▶ DATA LISTING:
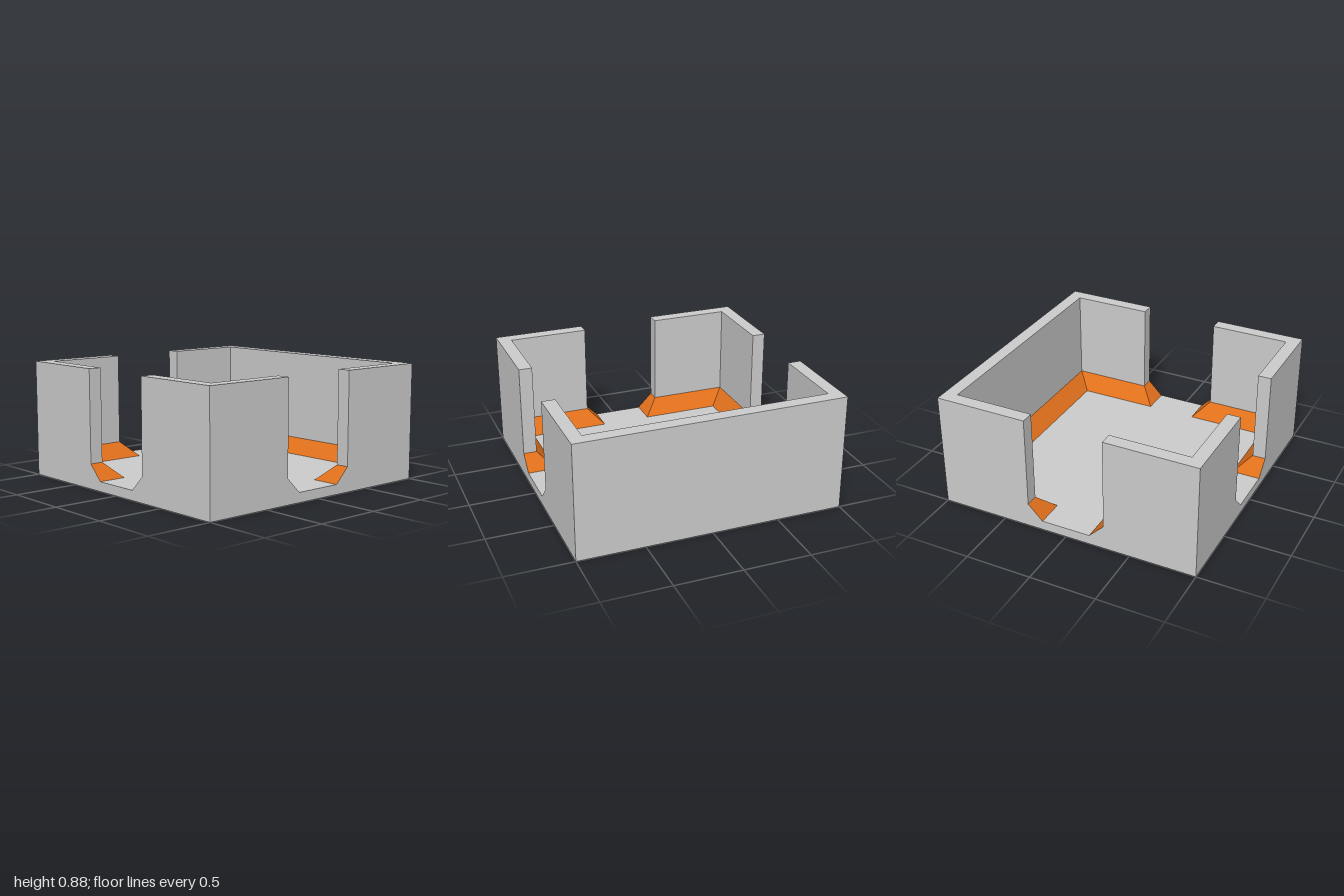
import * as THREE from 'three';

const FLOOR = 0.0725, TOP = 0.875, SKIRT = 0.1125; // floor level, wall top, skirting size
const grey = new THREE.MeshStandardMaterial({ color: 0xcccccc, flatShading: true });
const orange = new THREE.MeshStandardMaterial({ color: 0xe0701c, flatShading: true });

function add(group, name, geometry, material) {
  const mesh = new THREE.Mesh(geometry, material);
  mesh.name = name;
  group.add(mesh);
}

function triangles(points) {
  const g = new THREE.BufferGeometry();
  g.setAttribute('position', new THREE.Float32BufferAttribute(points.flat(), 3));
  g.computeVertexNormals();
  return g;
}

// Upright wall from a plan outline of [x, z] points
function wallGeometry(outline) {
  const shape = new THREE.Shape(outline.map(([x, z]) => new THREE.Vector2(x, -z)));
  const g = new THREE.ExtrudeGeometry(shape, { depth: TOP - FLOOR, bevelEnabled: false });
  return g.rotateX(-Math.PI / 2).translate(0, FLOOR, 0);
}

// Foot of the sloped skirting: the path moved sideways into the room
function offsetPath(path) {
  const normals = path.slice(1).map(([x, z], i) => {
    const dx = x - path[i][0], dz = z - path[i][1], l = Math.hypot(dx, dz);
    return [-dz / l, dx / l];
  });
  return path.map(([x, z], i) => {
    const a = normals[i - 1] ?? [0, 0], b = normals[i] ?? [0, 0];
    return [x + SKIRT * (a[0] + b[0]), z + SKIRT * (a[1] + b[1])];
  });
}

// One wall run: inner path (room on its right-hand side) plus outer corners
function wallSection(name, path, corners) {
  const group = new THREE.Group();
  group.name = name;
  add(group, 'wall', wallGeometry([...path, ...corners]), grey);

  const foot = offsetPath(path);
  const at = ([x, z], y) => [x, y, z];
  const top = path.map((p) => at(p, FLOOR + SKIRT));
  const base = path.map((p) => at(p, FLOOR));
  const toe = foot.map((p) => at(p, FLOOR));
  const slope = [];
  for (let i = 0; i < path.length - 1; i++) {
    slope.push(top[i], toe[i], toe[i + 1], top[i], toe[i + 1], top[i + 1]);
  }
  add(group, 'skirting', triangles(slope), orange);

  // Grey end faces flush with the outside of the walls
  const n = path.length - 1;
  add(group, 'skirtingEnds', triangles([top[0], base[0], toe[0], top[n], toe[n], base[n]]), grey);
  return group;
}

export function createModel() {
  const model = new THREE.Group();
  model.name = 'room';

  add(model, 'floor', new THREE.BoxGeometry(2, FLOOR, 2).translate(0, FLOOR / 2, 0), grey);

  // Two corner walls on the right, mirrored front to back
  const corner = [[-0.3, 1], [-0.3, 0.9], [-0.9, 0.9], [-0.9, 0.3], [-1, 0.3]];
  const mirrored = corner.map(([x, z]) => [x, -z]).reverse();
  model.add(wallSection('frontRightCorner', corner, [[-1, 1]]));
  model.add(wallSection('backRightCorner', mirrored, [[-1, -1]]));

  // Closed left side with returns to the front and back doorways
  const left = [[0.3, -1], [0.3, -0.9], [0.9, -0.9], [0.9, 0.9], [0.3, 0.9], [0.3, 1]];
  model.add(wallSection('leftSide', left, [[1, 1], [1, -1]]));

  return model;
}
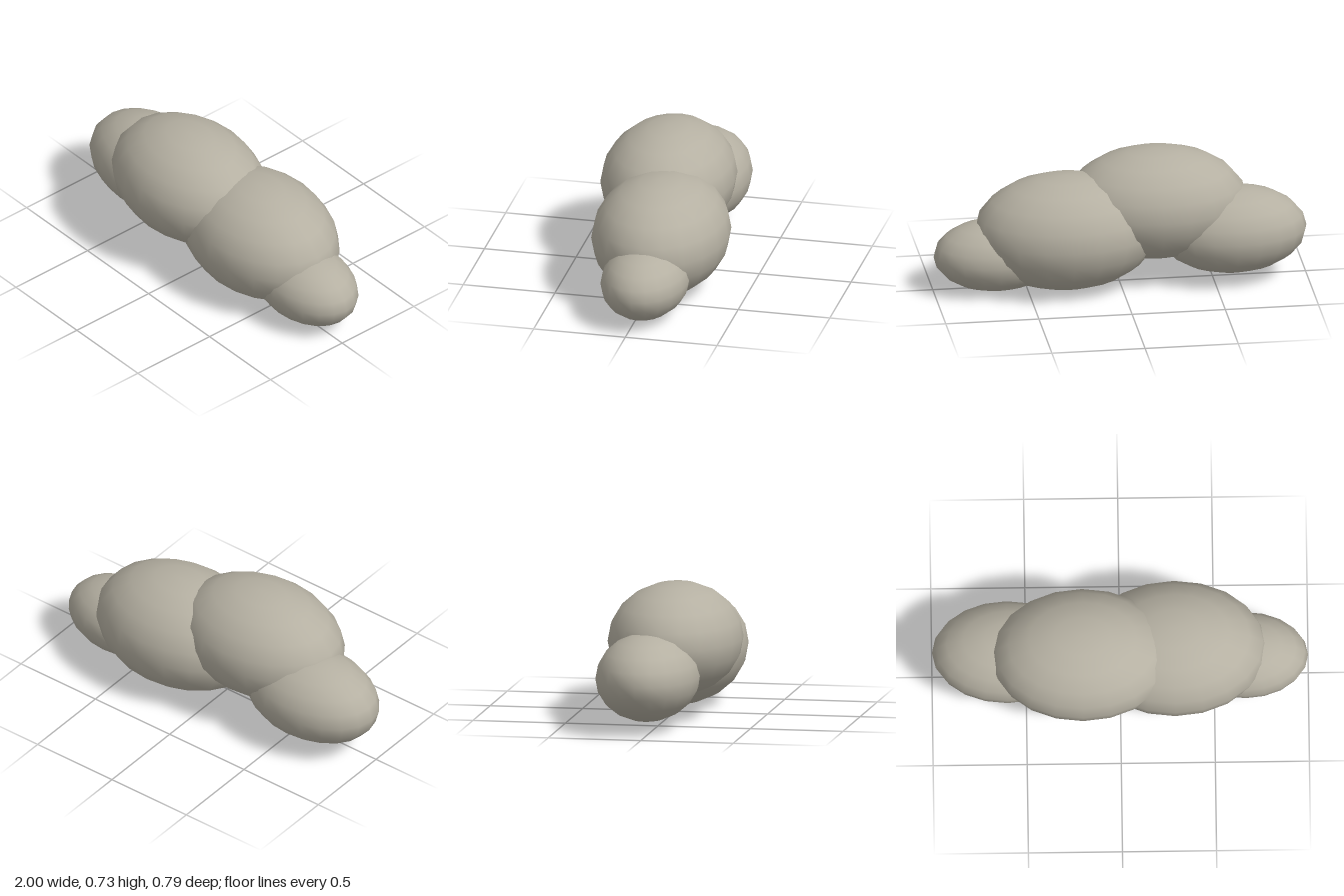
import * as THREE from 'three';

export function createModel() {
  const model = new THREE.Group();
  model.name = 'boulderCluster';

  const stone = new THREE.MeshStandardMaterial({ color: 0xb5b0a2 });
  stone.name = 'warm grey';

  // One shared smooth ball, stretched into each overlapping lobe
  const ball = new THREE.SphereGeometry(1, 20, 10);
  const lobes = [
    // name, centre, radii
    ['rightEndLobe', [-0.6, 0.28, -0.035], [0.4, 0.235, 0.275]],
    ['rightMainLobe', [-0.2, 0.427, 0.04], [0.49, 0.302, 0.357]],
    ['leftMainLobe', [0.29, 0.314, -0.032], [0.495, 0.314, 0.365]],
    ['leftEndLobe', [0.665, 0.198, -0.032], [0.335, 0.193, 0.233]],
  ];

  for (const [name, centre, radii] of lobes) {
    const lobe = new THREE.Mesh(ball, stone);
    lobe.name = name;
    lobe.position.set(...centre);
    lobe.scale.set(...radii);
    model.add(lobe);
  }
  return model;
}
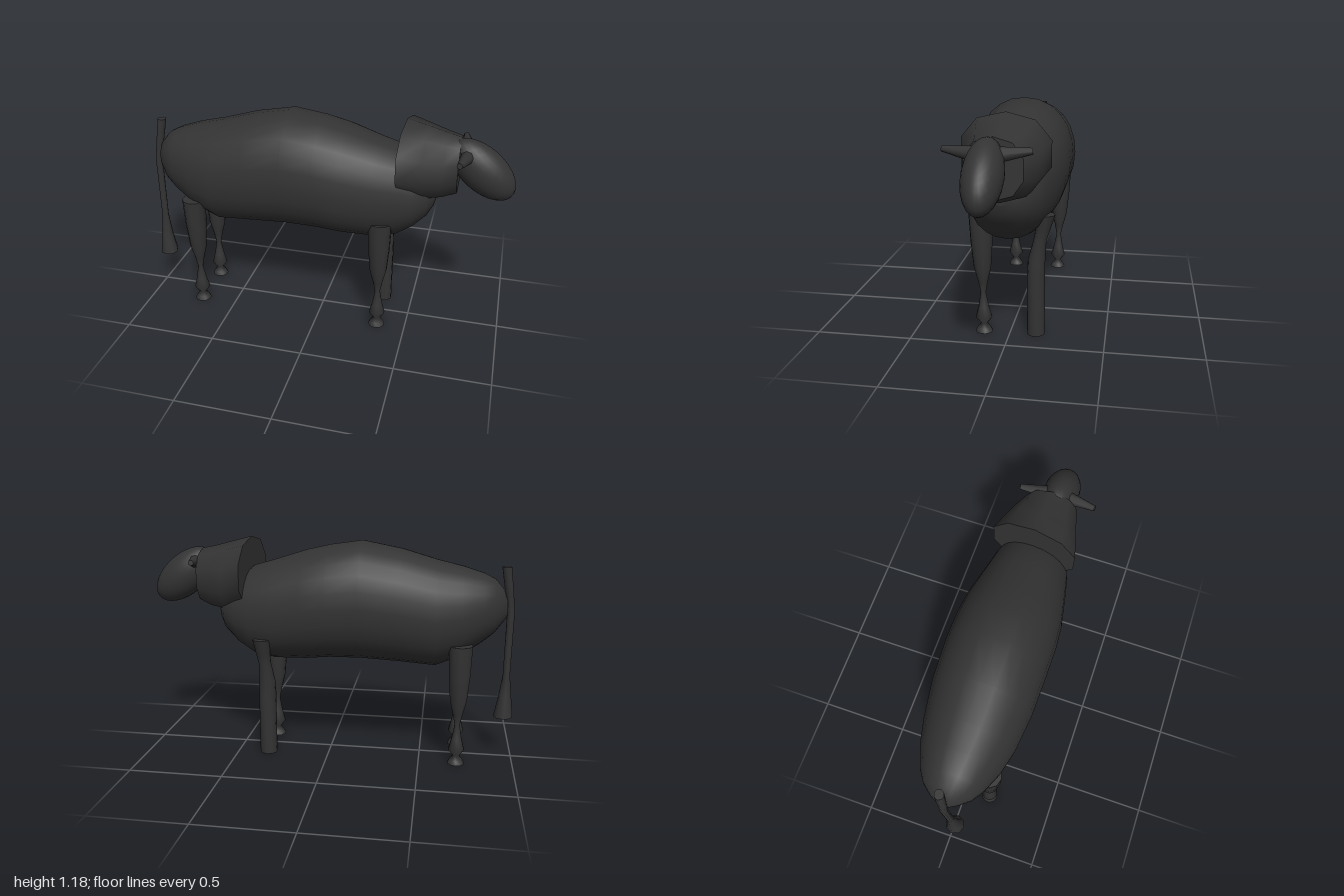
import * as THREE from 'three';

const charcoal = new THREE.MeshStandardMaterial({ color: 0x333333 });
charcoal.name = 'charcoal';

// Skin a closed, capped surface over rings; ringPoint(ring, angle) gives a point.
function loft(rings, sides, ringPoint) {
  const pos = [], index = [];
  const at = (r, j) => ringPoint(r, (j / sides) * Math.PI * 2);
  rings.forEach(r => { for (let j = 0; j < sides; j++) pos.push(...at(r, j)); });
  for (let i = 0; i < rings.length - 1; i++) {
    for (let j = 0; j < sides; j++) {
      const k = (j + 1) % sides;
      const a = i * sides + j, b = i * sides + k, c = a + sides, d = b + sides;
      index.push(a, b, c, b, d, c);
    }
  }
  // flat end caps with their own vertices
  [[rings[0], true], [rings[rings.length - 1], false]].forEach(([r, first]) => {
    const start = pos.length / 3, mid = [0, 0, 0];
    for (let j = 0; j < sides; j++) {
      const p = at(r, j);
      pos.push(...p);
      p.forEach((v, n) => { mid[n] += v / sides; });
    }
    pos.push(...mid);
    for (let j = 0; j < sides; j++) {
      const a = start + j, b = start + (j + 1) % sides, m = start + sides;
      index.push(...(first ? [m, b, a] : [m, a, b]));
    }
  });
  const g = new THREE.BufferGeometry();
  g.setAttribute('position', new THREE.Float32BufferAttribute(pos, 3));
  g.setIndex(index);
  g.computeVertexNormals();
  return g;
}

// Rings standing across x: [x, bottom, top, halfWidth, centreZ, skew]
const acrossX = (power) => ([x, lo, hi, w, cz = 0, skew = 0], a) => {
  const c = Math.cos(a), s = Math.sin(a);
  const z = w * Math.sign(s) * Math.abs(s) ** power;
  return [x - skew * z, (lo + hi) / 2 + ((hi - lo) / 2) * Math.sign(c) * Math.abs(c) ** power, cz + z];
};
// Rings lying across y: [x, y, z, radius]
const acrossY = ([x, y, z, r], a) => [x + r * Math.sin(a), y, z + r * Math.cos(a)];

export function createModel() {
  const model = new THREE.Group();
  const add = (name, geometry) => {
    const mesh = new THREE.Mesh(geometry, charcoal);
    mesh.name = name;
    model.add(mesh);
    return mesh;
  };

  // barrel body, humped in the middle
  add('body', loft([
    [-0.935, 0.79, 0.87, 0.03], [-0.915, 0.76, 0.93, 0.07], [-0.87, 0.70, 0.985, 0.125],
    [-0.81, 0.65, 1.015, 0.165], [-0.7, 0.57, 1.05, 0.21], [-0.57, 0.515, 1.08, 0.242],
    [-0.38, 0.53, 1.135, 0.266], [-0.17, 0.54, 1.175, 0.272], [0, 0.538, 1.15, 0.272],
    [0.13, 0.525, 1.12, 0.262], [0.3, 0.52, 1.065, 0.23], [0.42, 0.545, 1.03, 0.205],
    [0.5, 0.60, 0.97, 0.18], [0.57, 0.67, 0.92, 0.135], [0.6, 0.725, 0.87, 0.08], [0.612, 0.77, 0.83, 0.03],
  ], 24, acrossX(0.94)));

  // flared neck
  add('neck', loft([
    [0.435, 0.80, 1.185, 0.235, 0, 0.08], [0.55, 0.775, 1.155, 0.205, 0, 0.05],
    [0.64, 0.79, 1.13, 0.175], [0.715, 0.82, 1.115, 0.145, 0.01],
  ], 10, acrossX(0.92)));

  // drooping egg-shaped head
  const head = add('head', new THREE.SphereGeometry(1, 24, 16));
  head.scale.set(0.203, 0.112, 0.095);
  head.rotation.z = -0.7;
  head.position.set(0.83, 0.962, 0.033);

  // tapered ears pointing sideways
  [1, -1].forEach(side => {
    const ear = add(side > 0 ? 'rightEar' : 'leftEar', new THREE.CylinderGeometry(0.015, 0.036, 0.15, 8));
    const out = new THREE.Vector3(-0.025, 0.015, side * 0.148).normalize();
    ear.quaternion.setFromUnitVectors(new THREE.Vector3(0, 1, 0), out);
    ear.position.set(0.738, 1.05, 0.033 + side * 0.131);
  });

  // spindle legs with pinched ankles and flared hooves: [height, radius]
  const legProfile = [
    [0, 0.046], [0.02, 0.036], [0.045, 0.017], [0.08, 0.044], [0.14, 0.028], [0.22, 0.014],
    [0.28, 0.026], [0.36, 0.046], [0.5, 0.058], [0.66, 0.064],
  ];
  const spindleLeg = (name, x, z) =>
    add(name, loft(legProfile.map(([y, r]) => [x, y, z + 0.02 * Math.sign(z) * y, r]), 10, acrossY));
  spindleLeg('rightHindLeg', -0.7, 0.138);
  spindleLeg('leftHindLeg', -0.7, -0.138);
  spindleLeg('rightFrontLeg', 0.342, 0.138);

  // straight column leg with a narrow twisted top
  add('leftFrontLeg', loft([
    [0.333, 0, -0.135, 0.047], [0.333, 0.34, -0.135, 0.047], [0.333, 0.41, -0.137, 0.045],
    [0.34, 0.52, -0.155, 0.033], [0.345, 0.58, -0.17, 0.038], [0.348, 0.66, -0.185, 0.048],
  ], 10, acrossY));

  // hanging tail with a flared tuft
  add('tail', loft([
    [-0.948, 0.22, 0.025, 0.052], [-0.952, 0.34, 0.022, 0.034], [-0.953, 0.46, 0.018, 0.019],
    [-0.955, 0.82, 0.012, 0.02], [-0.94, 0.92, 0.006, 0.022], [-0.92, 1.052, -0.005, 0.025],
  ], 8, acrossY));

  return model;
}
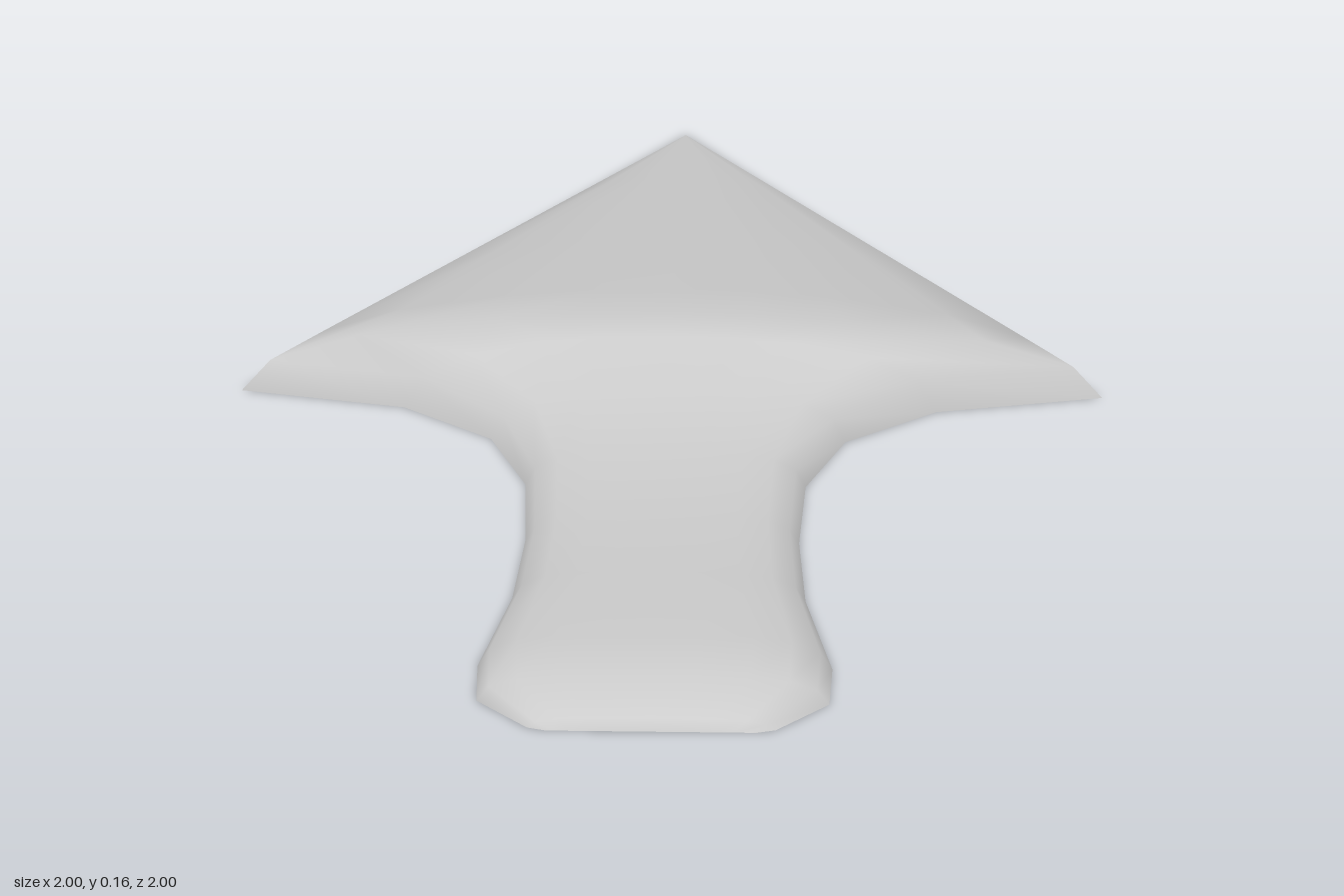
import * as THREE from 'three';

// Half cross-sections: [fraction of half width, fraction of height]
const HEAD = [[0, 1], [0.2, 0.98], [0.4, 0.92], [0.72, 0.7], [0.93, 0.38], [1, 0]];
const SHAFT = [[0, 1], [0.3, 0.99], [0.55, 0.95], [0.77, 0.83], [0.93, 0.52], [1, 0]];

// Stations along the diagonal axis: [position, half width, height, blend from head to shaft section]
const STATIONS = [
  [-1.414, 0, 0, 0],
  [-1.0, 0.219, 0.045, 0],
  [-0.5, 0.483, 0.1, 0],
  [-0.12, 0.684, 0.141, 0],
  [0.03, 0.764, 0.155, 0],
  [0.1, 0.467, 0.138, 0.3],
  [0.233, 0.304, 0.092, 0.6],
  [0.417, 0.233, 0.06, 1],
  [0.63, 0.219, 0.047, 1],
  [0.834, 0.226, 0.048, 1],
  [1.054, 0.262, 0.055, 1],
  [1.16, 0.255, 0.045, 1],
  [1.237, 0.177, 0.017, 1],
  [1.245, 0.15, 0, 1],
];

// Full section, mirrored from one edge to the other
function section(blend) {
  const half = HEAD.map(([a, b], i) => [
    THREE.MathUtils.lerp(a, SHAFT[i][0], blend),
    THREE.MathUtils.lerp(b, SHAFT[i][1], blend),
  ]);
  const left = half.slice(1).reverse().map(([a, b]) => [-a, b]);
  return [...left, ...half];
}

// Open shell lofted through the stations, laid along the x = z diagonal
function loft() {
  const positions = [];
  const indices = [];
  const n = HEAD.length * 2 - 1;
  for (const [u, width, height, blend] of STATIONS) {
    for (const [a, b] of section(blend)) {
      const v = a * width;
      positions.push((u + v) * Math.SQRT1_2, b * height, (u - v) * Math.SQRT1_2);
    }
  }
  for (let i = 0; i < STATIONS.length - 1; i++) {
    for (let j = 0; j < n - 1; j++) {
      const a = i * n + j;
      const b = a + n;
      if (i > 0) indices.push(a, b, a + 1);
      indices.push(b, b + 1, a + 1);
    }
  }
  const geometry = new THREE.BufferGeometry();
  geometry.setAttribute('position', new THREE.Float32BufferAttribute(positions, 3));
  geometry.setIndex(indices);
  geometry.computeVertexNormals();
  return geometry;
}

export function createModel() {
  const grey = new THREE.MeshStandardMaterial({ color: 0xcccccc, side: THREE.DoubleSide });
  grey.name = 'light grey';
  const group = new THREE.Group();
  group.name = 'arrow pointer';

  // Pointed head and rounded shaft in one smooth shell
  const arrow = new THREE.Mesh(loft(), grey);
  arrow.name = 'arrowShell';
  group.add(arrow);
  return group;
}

▶ WORK TO COMPLETE:
The lines wanted are those from the one with "const a = i * n + j;" through the last line of the records, repeated exactly and with both ends included.

▶ EXERCISE SOLUTION:
      const a = i * n + j;
      const b = a + n;
      if (i > 0) indices.push(a, b, a + 1);
      indices.push(b, b + 1, a + 1);
    }
  }
  const geometry = new THREE.BufferGeometry();
  geometry.setAttribute('position', new THREE.Float32BufferAttribute(positions, 3));
  geometry.setIndex(indices);
  geometry.computeVertexNormals();
  return geometry;
}

export function createModel() {
  const grey = new THREE.MeshStandardMaterial({ color: 0xcccccc, side: THREE.DoubleSide });
  grey.name = 'light grey';
  const group = new THREE.Group();
  group.name = 'arrow pointer';

  // Pointed head and rounded shaft in one smooth shell
  const arrow = new THREE.Mesh(loft(), grey);
  arrow.name = 'arrowShell';
  group.add(arrow);
  return group;
}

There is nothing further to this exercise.